Around 8,700 customers will be offered remedies for services between 1 September 2015 and 30 June 2017, including the Boost Max plan which promised download speeds of 100 Mbps and upload speeds of 40 Mbps.
“Optus is the second major internet provider we have taken action against for selling broadband speeds they could not deliver to their customers,” Australian Competition & Consumer Commission Chairman Rod Sims said, referring to Telstra which has also made significant commitments to compensate customers.
Technical limitations on the customers’ fibre to the node (FTTN) or fibre to the building (FTTB) NBN connections, has resulted in consumers not being able to get the speeds that were advertised.
Optus will also have to check within four weeks of connecting a customer to a new NBN speed plan that they are getting the advertised speeds they are paying for. If it is below the advertised speed, Optus will notify the customer and offer remedies.
“Worryingly, many affected Optus FTTN customers could not even receive the maximum speed of a lower-tier plan,” Sims added. “This is a concerning trend we have seen throughout the industry and we are working to fix this.

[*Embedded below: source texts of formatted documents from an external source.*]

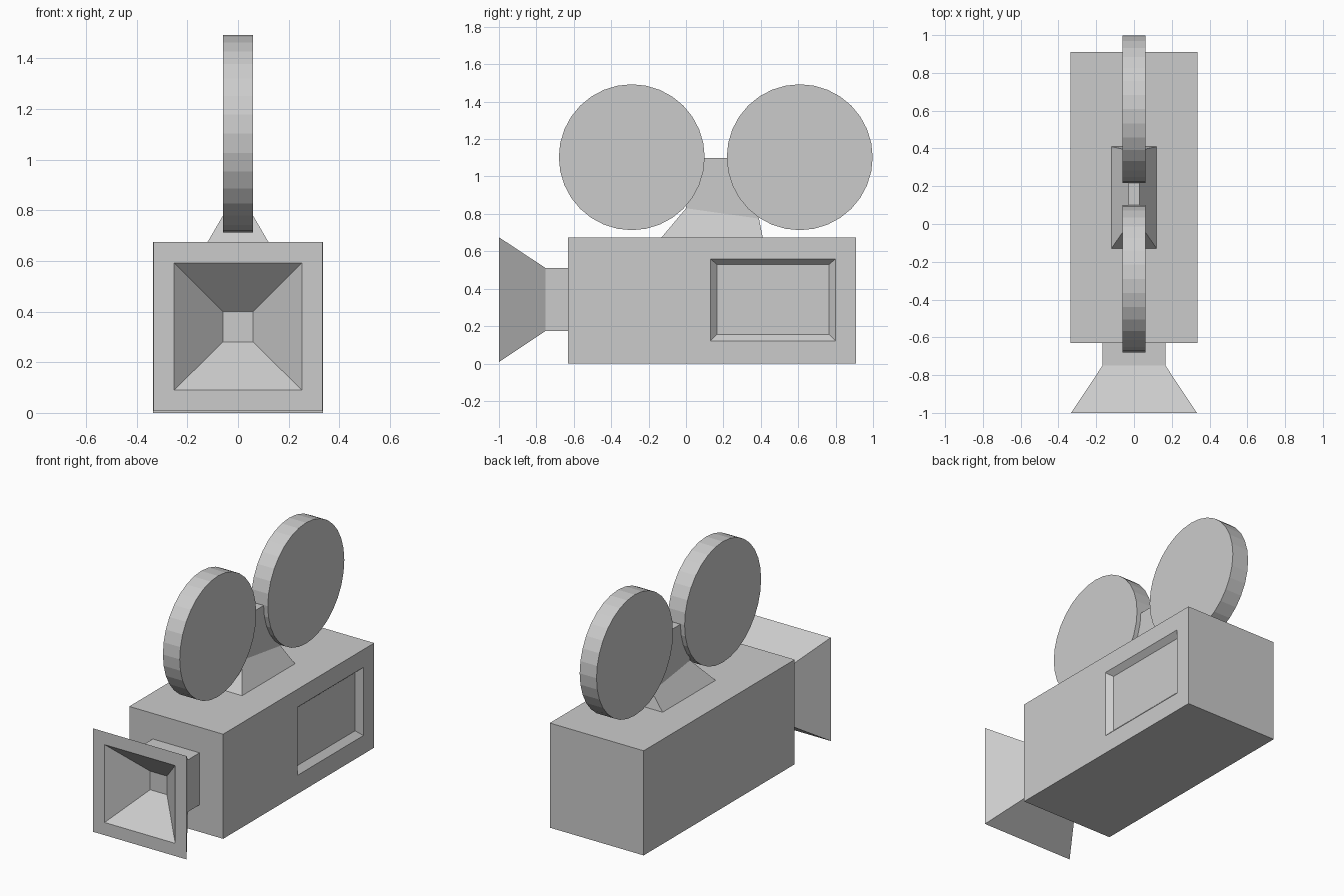
import bpy, bmesh, math

if "Cube" in bpy.data.objects:
    bpy.data.objects.remove(bpy.data.objects["Cube"])


def rect(axis, pos, a0, a1, b0, b1):
    """Four corners of a rectangle lying across the given axis."""
    pts = []
    for a, b in ((a0, b0), (a1, b0), (a1, b1), (a0, b1)):
        p = [a, b]
        p.insert("xyz".index(axis), pos)
        pts.append(p)
    return pts


def loft(name, rings):
    """Skin a run of four-cornered rings and cap both ends."""
    bm = bmesh.new()
    loops = [[bm.verts.new(p) for p in ring] for ring in rings]
    for lo, hi in zip(loops, loops[1:]):
        for i in range(4):
            j = (i + 1) % 4
            bm.faces.new((lo[i], lo[j], hi[j], hi[i]))
    bm.faces.new(loops[0][::-1])
    bm.faces.new(loops[-1])
    bmesh.ops.recalc_face_normals(bm, faces=bm.faces)
    mesh = bpy.data.meshes.new(name)
    bm.to_mesh(mesh)
    bm.free()
    obj = bpy.data.objects.new(name, mesh)
    bpy.context.collection.objects.link(obj)
    return obj


# Camera body with a bevelled recess in its right side
loft("camera_body", [
    rect("x", -0.335, -0.63, 0.91, 0, 0.675),
    rect("x", 0.335, -0.63, 0.91, 0, 0.675),
    rect("x", 0.335, 0.13, 0.80, 0.12, 0.56),
    rect("x", 0.30, 0.165, 0.765, 0.155, 0.53),
])

# Lens neck, flared hood and hollow funnel
loft("lens_hood", [
    rect("y", -0.63, -0.167, 0.167, 0.175, 0.51),
    rect("y", -0.75, -0.167, 0.167, 0.175, 0.51),
    rect("y", -1.0, -0.333, 0.333, 0.008, 0.675),
    rect("y", -1.0, -0.252, 0.252, 0.09, 0.592),
    rect("y", -0.81, -0.06, 0.06, 0.28, 0.40),
])

# Reel mount: wide foot, slanted shoulder, narrow upright
shoulder = rect("z", 0.83, -0.03, 0.03, 0.0, 0.39)
for corner in shoulder[2:]:
    corner[2] = 0.775
loft("reel_mount", [
    rect("z", 0.675, -0.12, 0.12, -0.13, 0.41),
    shoulder,
    rect("z", 1.10, -0.03, 0.03, 0.0, 0.36),
])

# Film reels
for name, y in (("front_reel", -0.29), ("back_reel", 0.608)):
    bpy.ops.mesh.primitive_cylinder_add(
        vertices=32, radius=0.39, depth=0.12,
        location=(0, y, 1.103), rotation=(0, math.pi / 2, 0))
    bpy.context.object.name = name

“This undertaking is yet another step towards an industry standard of providing accurate information to consumers about the speeds they can achieve in real-world conditions, and ensuring that consumers get what they pay for.”